▶ **TASK PROMPT**
From the entries below, copy every line that has the word "chamber".

▶ **SOURCE DATA**
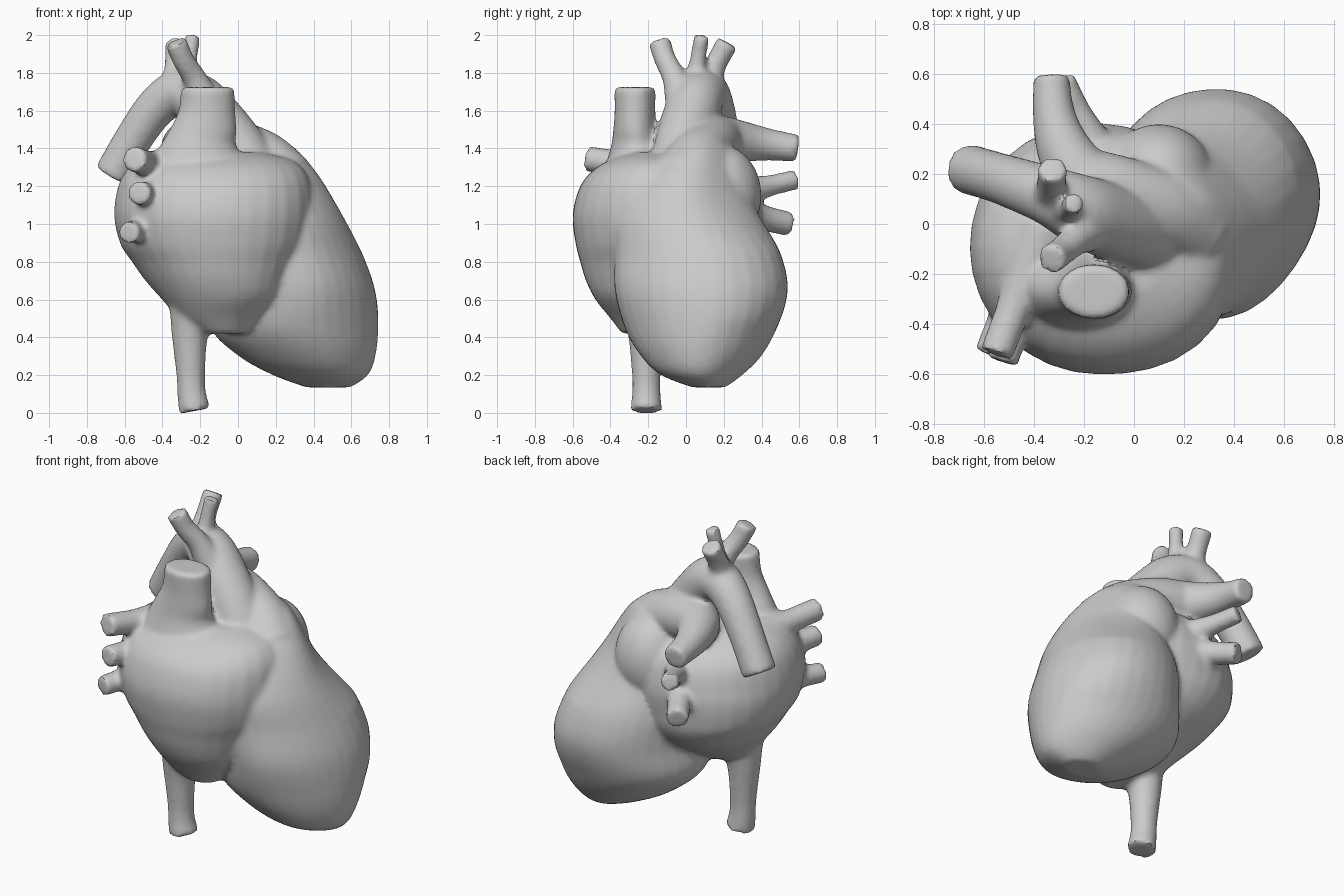
import bpy, bmesh, math
from mathutils import Vector, Matrix

if "Cube" in bpy.data.objects:
    bpy.data.objects.remove(bpy.data.objects["Cube"])

bm = bmesh.new()
SIDES = 32
ANGLES = [2 * math.pi * i / SIDES for i in range(SIDES)]


def spline(rows, steps=5):
    """Smooth Catmull-Rom resampling of rows of numbers."""
    out = []
    n = len(rows)
    for i in range(n - 1):
        a, b, c, d = (rows[max(0, min(n - 1, i + k))] for k in (-1, 0, 1, 2))
        for s in range(steps):
            t = s / steps
            out.append([0.5 * (2 * q + (r - p) * t + (2 * p - 5 * q + 4 * r - w) * t * t
                               + (3 * q - p - 3 * r + w) * t ** 3)
                        for p, q, r, w in zip(a, b, c, d)])
    out.append(list(rows[-1]))
    return out


def skin(rings):
    """Bridge rings of points into a closed solid."""
    loops = [[bm.verts.new(p) for p in ring] for ring in rings]
    for a, b in zip(loops, loops[1:]):
        for i in range(SIDES):
            j = (i + 1) % SIDES
            bm.faces.new((a[i], a[j], b[j], b[i]))
    bm.faces.new(loops[0][::-1])
    bm.faces.new(loops[-1])


def bump(a, centre):
    """1 at the centre angle (degrees), fading to 0 at 60 degrees away."""
    d = abs((math.degrees(a) - centre + 180) % 360 - 180)
    return math.cos(math.radians(d * 1.5)) ** 2 if d < 60 else 0


def ramp(z, lo, hi):
    return min(1, max(0, (z - lo) / (hi - lo)))


def chamber(rows, bulge=lambda a, z: 0):
    """Stacked horizontal ovals: z, cx, cy, rx, ry."""
    rings = []
    for z, cx, cy, rx, ry in spline(rows):
        ring = []
        for a in ANGLES:
            k = 1 + bulge(a, z)
            ring.append((cx + k * rx * math.cos(a), cy + k * ry * math.sin(a), z))
        rings.append(ring)
    skin(rings)


def vessel(rows):
    """Round tube along a path: x, y, z, radius."""
    rows = spline(rows)
    pts = [Vector(r[:3]) for r in rows]
    rings = []
    for i, p in enumerate(pts):
        t = (pts[min(i + 1, len(pts) - 1)] - pts[max(i - 1, 0)]).normalized()
        if i == 0:
            u = t.orthogonal().normalized()
        u = (u - t * u.dot(t)).normalized()
        v = t.cross(u)
        rings.append([p + rows[i][3] * (u * math.cos(a) + v * math.sin(a)) for a in ANGLES])
    skin(rings)


def ventricle_bulge(a, z):
    back = .06 - .15 * (1 - ramp(z, .2, .5)) - .2 * ramp(z, .85, 1.15)
    return back * bump(a, 45) - .05 * bump(a, -40) - .07 * bump(a, -120)


def atrium_bulge(a, z):
    front = .095 * bump(a, -33) * ramp(z, .45, .65)
    return front + .08 * bump(a, 135) * ramp(z, .5, .7) * (1 - ramp(z, .85, 1.1))


# Ventricles
chamber([(.135, .48, .12, .12, .09), (.20, .44, .08, .255, .22), (.30, .37, .075, .365, .325),
         (.45, .30, .07, .445, .41), (.65, .30, .07, .425, .465), (.85, .26, .05, .395, .445),
         (1.05, .22, .0, .34, .39), (1.25, .2, .01, .24, .28), (1.4, .15, .07, .16, .16),
         (1.47, .1, .09, .08, .08)], ventricle_bulge)
# Atria
chamber([(.42, -.07, -.25, .11, .09), (.50, -.09, -.20, .22, .20), (.60, -.09, -.16, .31, .32),
         (.70, -.11, -.12, .375, .41), (.80, -.125, -.10, .43, .46), (.90, -.135, -.10, .485, .485),
         (1.05, -.14, -.10, .515, .50), (1.20, -.135, -.10, .50, .46), (1.29, -.13, -.10, .455, .385),
         (1.345, -.13, -.1, .38, .29), (1.38, -.15, -.1, .26, .2)], atrium_bulge)
# Back auricle
bmesh.ops.create_uvsphere(bm, u_segments=28, v_segments=18, radius=1, matrix=Matrix.Translation(
    (.10, .18, 1.15)) @ Matrix.Diagonal((.22, .22, .27, 1)))
# Upper and lower caval veins
chamber([(1.2, -.2, -.24, .32, .22), (1.33, -.21, -.25, .25, .17), (1.42, -.21, -.26, .20, .135),
         (1.5, -.185, -.27, .178, .115), (1.6, -.165, -.27, .15, .108),
         (1.725, -.16, -.27, .142, .11)])
vessel([(-.2, -.2, .72, .24), (-.24, -.21, .55, .13), (-.255, -.21, .4, .095),
        (-.25, -.21, .2, .076), (-.245, -.21, .1, .076), (-.23, -.21, .01, .085)])
# Aorta with its arch and descending end
vessel([(.1, -.05, 1.2, .17), (0, -.02, 1.4, .15), (-.12, .02, 1.55, .15), (-.22, .06, 1.66, .14),
        (-.33, .11, 1.69, .12), (-.44, .15, 1.61, .108), (-.56, .19, 1.44, .10),
        (-.665, .22, 1.255, .10)])
# Arch branches
vessel([(-.16, -.02, 1.62, .09), (-.23, -.06, 1.77, .065), (-.29, -.11, 1.87, .058),
        (-.33, -.14, 1.965, .06)])
vessel([(-.27, .05, 1.7, .08), (-.26, .06, 1.85, .045), (-.24, .085, 1.998, .043)])
vessel([(-.33, .1, 1.7, .09), (-.33, .15, 1.83, .06), (-.325, .22, 1.96, .06)])
# Pulmonary trunk
vessel([(.22, .0, 1.22, .19), (.12, .06, 1.34, .16), (-.05, .13, 1.42, .14),
        (-.2, .18, 1.44, .135), (-.28, .3, 1.435, .11), (-.32, .44, 1.42, .085),
        (-.33, .592, 1.4, .072)])
# Pulmonary veins: base, tip, radius
for base, tip, r in [((-.36, -.02, 1.27), (-.55, -.52, 1.345), .068),
                     ((-.40, -.15, 1.14), (-.525, -.55, 1.165), .064),
                     ((-.42, -.12, .98), (-.58, -.52, .955), .06),
                     ((-.12, .22, 1.15), (-.29, .58, 1.235), .054),
                     ((-.12, .2, 1.08), (-.32, .545, 1.0), .066)]:
    b, t = Vector(base), Vector(tip)
    vessel([(*b, r * 1.9), (*b.lerp(t, .55), r * 1.12), (*b.lerp(t, .8), r), (*t, r)])

bmesh.ops.recalc_face_normals(bm, faces=bm.faces)
me = bpy.data.meshes.new("heart")
bm.to_mesh(me)
bm.free()
heart = bpy.data.objects.new("heart", me)
bpy.context.collection.objects.link(heart)
# Fuse all parts into one skin and soften the joints
rm = heart.modifiers.new("fuse", 'REMESH')
rm.mode = 'VOXEL'
rm.voxel_size = .016
rm.use_smooth_shade = True
sm = heart.modifiers.new("soften", 'SMOOTH')
sm.factor = .5
sm.iterations = 7
bpy.context.view_layer.objects.active = heart
heart.select_set(True)
for m in ("fuse", "soften"):
    bpy.ops.object.modifier_apply(modifier=m)
bpy.ops.object.shade_smooth_by_angle(angle=math.radians(40))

▶ **TASK RESULT**
def chamber(rows, bulge=lambda a, z: 0):
chamber([(.135, .48, .12, .12, .09), (.20, .44, .08, .255, .22), (.30, .37, .075, .365, .325),
chamber([(.42, -.07, -.25, .11, .09), (.50, -.09, -.20, .22, .20), (.60, -.09, -.16, .31, .32),
chamber([(1.2, -.2, -.24, .32, .22), (1.33, -.21, -.25, .25, .17), (1.42, -.21, -.26, .20, .135),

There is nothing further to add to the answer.